[Dataset excerpts]
== Segment start ==

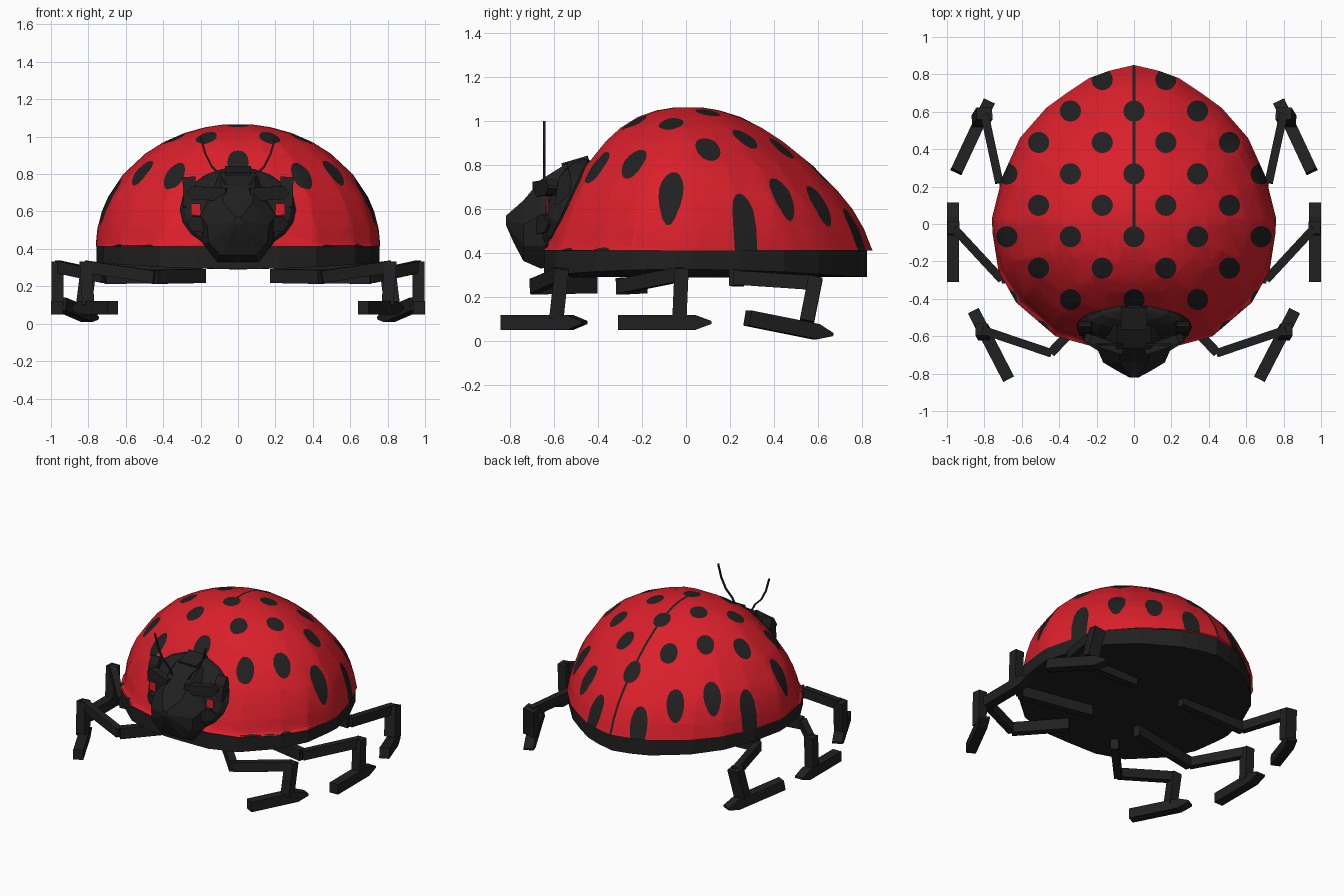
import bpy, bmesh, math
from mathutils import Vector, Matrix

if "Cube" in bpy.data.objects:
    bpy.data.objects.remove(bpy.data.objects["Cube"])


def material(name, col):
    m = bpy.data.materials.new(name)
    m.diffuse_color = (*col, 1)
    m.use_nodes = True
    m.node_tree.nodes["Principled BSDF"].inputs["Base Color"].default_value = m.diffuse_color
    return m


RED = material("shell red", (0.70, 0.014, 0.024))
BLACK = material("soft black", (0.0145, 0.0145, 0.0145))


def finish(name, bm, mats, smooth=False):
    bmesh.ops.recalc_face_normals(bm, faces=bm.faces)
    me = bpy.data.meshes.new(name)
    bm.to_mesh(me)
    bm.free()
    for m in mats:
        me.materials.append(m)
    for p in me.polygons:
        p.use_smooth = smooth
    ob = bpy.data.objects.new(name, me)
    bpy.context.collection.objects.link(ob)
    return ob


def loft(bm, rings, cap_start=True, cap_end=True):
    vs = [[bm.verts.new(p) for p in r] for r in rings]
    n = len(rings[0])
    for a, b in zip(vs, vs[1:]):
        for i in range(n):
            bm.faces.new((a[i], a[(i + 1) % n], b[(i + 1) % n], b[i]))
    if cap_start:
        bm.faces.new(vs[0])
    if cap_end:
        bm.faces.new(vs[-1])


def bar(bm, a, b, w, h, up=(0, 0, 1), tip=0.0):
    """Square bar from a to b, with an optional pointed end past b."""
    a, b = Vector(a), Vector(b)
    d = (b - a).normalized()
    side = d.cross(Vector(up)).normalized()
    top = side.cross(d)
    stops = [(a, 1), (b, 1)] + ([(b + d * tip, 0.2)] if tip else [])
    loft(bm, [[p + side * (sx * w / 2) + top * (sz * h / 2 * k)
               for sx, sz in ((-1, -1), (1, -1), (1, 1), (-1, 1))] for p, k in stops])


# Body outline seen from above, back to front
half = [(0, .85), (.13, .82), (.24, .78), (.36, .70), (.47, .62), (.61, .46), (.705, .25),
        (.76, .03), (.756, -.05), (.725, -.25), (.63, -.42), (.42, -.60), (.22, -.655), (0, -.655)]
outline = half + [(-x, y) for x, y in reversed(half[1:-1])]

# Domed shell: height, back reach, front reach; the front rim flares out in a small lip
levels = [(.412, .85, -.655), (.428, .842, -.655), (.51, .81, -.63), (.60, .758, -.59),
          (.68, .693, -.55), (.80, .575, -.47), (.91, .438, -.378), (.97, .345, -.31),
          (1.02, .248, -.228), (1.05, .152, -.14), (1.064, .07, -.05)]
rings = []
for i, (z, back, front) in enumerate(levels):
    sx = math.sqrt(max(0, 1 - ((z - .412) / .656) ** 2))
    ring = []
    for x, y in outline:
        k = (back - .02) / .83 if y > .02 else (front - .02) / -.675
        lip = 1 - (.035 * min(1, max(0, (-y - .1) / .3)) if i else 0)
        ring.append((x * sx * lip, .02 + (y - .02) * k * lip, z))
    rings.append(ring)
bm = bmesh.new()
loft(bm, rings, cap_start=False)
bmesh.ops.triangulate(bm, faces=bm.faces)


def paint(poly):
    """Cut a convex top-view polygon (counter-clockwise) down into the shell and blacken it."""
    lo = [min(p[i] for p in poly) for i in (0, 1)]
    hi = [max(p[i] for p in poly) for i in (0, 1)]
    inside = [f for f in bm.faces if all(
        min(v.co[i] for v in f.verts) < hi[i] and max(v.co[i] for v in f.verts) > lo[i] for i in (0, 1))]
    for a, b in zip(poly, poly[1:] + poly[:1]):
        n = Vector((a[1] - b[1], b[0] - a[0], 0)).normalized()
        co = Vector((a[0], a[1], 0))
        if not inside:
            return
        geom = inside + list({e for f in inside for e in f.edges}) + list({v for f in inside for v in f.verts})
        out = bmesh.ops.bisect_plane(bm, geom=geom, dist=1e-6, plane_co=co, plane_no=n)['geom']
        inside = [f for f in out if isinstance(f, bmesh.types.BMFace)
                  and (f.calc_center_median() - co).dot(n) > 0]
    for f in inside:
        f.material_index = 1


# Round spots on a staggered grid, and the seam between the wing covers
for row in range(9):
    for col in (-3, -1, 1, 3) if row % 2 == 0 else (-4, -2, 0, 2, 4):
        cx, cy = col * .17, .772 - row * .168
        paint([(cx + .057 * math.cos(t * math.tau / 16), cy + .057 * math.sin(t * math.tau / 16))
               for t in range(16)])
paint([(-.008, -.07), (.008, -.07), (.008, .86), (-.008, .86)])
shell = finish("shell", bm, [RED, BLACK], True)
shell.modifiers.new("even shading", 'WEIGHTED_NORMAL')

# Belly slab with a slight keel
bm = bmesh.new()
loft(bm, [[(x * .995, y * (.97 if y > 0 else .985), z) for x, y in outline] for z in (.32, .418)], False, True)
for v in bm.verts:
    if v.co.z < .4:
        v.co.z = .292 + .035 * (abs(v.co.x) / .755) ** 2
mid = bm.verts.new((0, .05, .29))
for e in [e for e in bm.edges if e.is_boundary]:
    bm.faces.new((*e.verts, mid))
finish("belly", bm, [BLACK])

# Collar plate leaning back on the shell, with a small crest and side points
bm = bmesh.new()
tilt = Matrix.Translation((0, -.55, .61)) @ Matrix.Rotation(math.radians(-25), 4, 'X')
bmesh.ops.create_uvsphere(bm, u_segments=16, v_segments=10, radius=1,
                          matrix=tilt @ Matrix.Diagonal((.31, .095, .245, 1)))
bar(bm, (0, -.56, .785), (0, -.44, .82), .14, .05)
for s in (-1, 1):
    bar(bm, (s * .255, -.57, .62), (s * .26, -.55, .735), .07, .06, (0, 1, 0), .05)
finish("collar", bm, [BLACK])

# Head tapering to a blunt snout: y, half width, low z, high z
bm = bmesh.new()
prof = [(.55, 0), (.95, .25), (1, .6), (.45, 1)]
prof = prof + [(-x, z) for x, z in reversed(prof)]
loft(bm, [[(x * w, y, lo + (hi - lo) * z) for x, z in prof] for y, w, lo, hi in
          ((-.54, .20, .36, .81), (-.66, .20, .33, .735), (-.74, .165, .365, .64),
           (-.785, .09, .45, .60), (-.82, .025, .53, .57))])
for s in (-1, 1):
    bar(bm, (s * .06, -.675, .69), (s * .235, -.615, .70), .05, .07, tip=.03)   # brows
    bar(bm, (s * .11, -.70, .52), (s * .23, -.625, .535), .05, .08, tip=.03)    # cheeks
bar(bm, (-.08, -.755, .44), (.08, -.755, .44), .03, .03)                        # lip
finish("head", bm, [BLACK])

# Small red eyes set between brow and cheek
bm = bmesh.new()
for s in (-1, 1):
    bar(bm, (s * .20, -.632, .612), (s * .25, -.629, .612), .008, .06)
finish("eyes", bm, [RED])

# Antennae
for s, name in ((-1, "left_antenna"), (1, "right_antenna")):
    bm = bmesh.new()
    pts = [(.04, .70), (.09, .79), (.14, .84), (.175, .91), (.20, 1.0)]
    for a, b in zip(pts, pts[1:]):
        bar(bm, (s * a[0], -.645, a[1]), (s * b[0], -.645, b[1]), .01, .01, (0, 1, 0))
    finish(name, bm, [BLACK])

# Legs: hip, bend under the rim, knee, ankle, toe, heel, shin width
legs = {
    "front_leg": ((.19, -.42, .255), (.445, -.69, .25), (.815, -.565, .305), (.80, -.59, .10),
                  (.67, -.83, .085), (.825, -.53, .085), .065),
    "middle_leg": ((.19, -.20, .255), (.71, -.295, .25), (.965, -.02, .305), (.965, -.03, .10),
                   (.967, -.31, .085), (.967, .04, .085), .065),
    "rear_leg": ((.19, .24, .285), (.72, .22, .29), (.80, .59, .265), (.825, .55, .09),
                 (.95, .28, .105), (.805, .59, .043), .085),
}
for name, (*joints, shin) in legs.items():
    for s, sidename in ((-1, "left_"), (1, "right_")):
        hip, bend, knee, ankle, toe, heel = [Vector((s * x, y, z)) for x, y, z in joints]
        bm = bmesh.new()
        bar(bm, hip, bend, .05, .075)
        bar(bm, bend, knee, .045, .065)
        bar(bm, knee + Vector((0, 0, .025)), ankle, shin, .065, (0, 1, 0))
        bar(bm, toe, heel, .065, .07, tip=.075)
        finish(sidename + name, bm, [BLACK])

== Segment end ==

**How to complete this task:** Using the string "Cube" as the search term, count the lines of the data above that hold it and report that number alone.

**Solution for this task:** 2